The brain is composed of interconnected parts which age according to their own rates, some parts of their brain deteriorate earlier than others.
The first study concentrated on the frontoparietal network of the brain. This portion of the brain is responsible for fluid intelligence, which is the capability of solving new problems that are unforeseen and was published in the journal Nutritional Neuroscience.
The team looked for a possible connection between the size of this network of the brain, performance on tests involving fluid intelligence and the levels of different types of omega- 3 fatty acids in the blood.
The results of the study revealed that that those who had higher levels of three omegas -3 fatty acids in their blood—ALA, sardonic acid and ecosatrienoic acid also were inclined to have a larger frontoparietal cortex, which helped in the performance of the participants in tests of fluid intelligence.
The second study, was published in the journal Aging and Disease, which reviewed the white matter formation of the fornix. Located in the centre of the brain and is responsible for memory. Previously studies have found that fornix is one of the first regions of the brain to be affected because of Alzheimer’s Disease.
The study found out that the size of the fornix was related to balanced levels of the omega-3 and omega-3 fatty acids in the blood and that a larger fornix was associated with good memory in older adults.
Although the research team acknowledged that further research is required to further test their hypothesis, Zamroziewicz added that “These findings have important implications for the Western diet, which tends to be misbalanced with high amounts of omega-6 fatty acids and low amounts of omega-3 fatty acids.”

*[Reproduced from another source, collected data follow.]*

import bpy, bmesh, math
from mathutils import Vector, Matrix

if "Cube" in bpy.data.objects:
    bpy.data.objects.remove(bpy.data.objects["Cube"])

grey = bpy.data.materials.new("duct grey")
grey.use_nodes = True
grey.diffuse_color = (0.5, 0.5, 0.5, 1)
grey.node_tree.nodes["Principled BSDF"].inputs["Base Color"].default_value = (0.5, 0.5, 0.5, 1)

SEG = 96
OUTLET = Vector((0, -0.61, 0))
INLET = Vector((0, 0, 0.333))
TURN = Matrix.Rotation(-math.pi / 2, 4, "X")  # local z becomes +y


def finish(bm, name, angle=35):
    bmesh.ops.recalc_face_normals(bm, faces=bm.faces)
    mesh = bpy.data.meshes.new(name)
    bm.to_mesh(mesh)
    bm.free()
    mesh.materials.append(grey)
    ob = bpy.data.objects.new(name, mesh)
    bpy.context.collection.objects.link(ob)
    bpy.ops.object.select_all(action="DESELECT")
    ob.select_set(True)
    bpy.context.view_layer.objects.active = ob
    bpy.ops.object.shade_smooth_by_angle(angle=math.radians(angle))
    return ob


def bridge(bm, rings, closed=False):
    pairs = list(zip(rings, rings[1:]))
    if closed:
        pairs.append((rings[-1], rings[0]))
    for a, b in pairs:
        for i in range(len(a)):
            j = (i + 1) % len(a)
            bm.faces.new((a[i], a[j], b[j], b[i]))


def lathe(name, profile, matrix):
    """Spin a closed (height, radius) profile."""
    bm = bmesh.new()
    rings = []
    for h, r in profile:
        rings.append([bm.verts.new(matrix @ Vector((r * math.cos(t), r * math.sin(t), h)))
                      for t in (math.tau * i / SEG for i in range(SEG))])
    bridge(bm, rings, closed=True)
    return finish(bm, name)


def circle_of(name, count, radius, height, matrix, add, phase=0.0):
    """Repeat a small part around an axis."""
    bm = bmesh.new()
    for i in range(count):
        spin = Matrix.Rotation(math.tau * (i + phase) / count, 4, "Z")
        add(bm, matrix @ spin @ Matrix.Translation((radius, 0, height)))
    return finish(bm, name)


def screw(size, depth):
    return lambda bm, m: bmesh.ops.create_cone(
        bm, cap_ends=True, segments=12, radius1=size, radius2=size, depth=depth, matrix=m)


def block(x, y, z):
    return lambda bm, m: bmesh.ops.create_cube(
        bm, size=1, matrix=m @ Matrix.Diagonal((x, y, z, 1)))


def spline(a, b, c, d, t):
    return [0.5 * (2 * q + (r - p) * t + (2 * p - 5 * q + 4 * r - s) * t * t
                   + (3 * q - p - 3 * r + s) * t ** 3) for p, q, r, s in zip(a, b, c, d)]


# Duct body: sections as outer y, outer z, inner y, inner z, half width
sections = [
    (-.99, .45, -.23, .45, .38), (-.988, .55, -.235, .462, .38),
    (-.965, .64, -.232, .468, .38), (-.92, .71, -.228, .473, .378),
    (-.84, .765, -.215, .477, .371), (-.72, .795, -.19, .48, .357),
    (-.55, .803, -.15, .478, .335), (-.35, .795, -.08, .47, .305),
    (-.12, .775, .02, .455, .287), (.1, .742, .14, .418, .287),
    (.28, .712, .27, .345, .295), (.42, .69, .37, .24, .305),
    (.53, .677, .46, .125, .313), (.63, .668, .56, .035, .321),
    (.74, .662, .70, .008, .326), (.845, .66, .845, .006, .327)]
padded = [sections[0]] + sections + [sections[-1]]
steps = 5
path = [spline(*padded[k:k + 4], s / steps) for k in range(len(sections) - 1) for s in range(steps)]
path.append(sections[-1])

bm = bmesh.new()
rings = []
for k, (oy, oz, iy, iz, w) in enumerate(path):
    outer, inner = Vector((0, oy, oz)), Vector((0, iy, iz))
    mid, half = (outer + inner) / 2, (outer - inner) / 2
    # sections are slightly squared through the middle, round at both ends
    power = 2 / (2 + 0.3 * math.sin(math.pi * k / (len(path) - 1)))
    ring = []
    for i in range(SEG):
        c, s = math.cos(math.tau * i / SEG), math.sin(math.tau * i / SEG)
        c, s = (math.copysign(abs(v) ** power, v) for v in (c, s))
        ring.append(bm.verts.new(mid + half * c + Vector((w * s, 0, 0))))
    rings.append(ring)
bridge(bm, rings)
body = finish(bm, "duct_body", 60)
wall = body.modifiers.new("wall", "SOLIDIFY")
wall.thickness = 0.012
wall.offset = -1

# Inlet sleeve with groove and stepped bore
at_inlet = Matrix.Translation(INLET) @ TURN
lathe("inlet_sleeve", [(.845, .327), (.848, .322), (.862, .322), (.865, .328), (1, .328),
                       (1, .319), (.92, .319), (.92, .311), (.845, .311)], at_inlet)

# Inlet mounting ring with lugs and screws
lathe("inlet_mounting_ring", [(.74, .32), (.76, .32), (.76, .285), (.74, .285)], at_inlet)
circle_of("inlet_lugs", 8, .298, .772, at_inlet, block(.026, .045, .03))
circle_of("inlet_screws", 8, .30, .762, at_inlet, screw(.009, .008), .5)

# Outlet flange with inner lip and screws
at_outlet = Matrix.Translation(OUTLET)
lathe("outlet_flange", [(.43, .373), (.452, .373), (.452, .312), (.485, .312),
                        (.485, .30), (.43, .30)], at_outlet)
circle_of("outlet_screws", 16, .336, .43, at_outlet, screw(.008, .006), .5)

“A lot of research tells us that people need to be eating fish and fish oil to get neuroprotective effects from these particular fats, but this new finding suggests that even the fats that we get from nuts, seeds and oils can also make a difference in the brain,” she added.